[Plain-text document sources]

- - - - - - -

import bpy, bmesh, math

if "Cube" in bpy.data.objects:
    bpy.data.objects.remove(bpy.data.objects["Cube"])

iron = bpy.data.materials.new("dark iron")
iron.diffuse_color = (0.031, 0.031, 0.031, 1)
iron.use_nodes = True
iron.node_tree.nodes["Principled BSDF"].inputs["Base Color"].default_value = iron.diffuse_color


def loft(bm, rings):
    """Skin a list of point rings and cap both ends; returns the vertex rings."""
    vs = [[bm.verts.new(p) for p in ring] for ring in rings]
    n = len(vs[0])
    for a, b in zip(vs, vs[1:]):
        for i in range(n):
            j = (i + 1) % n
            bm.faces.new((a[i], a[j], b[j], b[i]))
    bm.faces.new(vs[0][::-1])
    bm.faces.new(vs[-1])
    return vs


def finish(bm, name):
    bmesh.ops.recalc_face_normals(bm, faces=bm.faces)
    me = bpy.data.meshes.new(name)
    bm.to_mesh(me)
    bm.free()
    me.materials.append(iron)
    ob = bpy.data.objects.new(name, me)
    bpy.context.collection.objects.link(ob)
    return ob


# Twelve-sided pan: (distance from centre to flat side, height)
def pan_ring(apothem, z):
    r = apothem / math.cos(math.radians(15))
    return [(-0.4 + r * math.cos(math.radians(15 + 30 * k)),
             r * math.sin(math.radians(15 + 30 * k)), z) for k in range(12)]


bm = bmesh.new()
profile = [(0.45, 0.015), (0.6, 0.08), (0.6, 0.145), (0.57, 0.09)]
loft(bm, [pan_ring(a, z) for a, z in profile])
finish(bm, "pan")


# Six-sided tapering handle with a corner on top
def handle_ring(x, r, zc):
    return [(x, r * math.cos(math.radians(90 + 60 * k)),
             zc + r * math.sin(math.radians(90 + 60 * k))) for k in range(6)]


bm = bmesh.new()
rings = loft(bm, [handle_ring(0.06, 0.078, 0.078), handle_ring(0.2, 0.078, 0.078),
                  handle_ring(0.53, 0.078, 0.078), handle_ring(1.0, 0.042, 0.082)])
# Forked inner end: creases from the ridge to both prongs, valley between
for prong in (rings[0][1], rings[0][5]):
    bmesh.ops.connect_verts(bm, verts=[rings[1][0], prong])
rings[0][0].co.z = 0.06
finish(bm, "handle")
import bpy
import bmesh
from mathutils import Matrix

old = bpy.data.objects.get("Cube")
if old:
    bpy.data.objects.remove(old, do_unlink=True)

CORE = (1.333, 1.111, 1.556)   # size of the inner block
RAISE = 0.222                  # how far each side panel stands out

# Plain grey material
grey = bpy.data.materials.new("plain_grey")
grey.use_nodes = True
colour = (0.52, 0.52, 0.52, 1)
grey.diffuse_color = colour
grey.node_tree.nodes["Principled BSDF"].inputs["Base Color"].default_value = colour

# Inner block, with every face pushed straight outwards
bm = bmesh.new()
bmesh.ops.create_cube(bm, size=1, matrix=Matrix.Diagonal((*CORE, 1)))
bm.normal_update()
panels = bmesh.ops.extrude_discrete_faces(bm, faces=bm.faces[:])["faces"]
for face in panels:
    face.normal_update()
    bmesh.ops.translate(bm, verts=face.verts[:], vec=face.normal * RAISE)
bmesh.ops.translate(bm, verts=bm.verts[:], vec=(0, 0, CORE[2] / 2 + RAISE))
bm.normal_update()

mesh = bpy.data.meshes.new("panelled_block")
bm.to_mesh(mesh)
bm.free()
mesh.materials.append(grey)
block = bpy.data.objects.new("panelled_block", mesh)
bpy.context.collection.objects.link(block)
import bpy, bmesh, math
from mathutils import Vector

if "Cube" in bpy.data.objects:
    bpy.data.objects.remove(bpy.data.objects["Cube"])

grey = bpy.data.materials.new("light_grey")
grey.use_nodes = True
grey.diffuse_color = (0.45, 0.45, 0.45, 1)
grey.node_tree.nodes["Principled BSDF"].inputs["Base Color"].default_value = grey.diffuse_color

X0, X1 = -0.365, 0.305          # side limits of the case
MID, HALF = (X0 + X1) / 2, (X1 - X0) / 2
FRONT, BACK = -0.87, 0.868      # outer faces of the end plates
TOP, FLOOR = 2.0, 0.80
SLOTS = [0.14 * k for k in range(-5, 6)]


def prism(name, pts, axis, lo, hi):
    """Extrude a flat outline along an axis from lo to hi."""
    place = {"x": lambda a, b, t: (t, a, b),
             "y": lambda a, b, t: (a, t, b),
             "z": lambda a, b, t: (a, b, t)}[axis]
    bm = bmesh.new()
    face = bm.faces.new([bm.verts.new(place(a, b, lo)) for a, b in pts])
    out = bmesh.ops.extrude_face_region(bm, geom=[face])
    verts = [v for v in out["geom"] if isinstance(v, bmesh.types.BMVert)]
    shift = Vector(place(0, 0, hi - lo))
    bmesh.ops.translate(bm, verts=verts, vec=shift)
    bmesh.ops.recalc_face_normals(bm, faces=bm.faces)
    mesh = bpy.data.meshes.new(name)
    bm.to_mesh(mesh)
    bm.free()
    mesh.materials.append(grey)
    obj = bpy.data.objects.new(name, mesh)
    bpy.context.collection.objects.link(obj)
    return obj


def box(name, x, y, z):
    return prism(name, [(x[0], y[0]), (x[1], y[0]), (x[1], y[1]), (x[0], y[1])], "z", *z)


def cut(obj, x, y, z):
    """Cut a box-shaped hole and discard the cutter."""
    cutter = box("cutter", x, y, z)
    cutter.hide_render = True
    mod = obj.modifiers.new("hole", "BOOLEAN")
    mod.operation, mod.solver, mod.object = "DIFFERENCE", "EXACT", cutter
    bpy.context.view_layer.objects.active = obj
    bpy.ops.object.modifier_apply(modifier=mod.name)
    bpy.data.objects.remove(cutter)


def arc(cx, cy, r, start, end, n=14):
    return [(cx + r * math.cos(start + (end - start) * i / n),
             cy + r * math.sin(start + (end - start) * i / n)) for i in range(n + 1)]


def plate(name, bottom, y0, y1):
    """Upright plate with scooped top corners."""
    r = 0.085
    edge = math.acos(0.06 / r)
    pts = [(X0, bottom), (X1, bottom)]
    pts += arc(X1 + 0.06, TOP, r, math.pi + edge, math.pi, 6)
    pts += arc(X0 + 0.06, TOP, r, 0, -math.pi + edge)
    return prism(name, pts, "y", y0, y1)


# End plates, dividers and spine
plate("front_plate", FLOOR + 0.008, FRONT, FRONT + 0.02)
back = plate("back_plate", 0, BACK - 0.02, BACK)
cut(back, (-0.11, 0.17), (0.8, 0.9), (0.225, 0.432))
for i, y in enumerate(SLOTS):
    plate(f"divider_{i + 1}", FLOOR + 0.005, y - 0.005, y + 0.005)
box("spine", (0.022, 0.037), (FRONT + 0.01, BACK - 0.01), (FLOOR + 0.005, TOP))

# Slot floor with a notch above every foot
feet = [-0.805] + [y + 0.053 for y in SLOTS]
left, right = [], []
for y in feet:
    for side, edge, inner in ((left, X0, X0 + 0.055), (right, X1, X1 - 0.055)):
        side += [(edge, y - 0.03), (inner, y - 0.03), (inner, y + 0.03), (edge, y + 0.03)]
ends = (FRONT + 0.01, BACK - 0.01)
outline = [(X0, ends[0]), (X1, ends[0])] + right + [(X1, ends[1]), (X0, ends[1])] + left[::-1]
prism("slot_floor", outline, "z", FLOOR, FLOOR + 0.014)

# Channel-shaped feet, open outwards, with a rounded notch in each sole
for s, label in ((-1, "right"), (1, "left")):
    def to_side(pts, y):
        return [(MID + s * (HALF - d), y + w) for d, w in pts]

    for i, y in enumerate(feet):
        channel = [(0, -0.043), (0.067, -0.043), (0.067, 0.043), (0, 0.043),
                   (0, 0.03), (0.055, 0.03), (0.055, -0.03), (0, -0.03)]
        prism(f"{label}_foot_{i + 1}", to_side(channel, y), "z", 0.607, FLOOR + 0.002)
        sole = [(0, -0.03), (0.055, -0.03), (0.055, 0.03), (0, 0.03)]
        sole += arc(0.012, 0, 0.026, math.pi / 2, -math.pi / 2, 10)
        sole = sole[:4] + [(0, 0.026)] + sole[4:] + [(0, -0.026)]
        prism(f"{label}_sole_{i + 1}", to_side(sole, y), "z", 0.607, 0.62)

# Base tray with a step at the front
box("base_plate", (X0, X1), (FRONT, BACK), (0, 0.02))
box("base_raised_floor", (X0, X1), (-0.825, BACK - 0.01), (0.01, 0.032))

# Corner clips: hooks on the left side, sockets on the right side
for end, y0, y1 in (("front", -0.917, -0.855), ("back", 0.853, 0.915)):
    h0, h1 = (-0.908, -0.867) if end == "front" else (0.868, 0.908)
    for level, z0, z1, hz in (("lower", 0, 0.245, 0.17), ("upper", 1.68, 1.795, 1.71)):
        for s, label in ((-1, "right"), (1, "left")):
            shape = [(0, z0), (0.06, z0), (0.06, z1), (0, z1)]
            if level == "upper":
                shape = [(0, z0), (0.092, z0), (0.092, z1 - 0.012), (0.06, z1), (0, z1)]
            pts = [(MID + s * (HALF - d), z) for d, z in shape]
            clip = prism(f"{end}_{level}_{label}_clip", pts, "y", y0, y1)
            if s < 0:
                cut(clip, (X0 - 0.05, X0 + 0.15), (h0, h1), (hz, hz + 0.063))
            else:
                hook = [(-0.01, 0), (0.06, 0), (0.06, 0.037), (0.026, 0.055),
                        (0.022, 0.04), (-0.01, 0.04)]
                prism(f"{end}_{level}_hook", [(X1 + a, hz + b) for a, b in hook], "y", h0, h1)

- - - - - - -

Description of the task =>
Output each line exactly, from the first line of the data down to the line that contains "handle_ring(1.0, 0.042, 0.082)])", both included.

Answer to the problem =>
import bpy, bmesh, math

if "Cube" in bpy.data.objects:
    bpy.data.objects.remove(bpy.data.objects["Cube"])

iron = bpy.data.materials.new("dark iron")
iron.diffuse_color = (0.031, 0.031, 0.031, 1)
iron.use_nodes = True
iron.node_tree.nodes["Principled BSDF"].inputs["Base Color"].default_value = iron.diffuse_color


def loft(bm, rings):
    """Skin a list of point rings and cap both ends; returns the vertex rings."""
    vs = [[bm.verts.new(p) for p in ring] for ring in rings]
    n = len(vs[0])
    for a, b in zip(vs, vs[1:]):
        for i in range(n):
            j = (i + 1) % n
            bm.faces.new((a[i], a[j], b[j], b[i]))
    bm.faces.new(vs[0][::-1])
    bm.faces.new(vs[-1])
    return vs


def finish(bm, name):
    bmesh.ops.recalc_face_normals(bm, faces=bm.faces)
    me = bpy.data.meshes.new(name)
    bm.to_mesh(me)
    bm.free()
    me.materials.append(iron)
    ob = bpy.data.objects.new(name, me)
    bpy.context.collection.objects.link(ob)
    return ob


# Twelve-sided pan: (distance from centre to flat side, height)
def pan_ring(apothem, z):
    r = apothem / math.cos(math.radians(15))
    return [(-0.4 + r * math.cos(math.radians(15 + 30 * k)),
             r * math.sin(math.radians(15 + 30 * k)), z) for k in range(12)]


bm = bmesh.new()
profile = [(0.45, 0.015), (0.6, 0.08), (0.6, 0.145), (0.57, 0.09)]
loft(bm, [pan_ring(a, z) for a, z in profile])
finish(bm, "pan")


# Six-sided tapering handle with a corner on top
def handle_ring(x, r, zc):
    return [(x, r * math.cos(math.radians(90 + 60 * k)),
             zc + r * math.sin(math.radians(90 + 60 * k))) for k in range(6)]


bm = bmesh.new()
rings = loft(bm, [handle_ring(0.06, 0.078, 0.078), handle_ring(0.2, 0.078, 0.078),
                  handle_ring(0.53, 0.078, 0.078), handle_ring(1.0, 0.042, 0.082)])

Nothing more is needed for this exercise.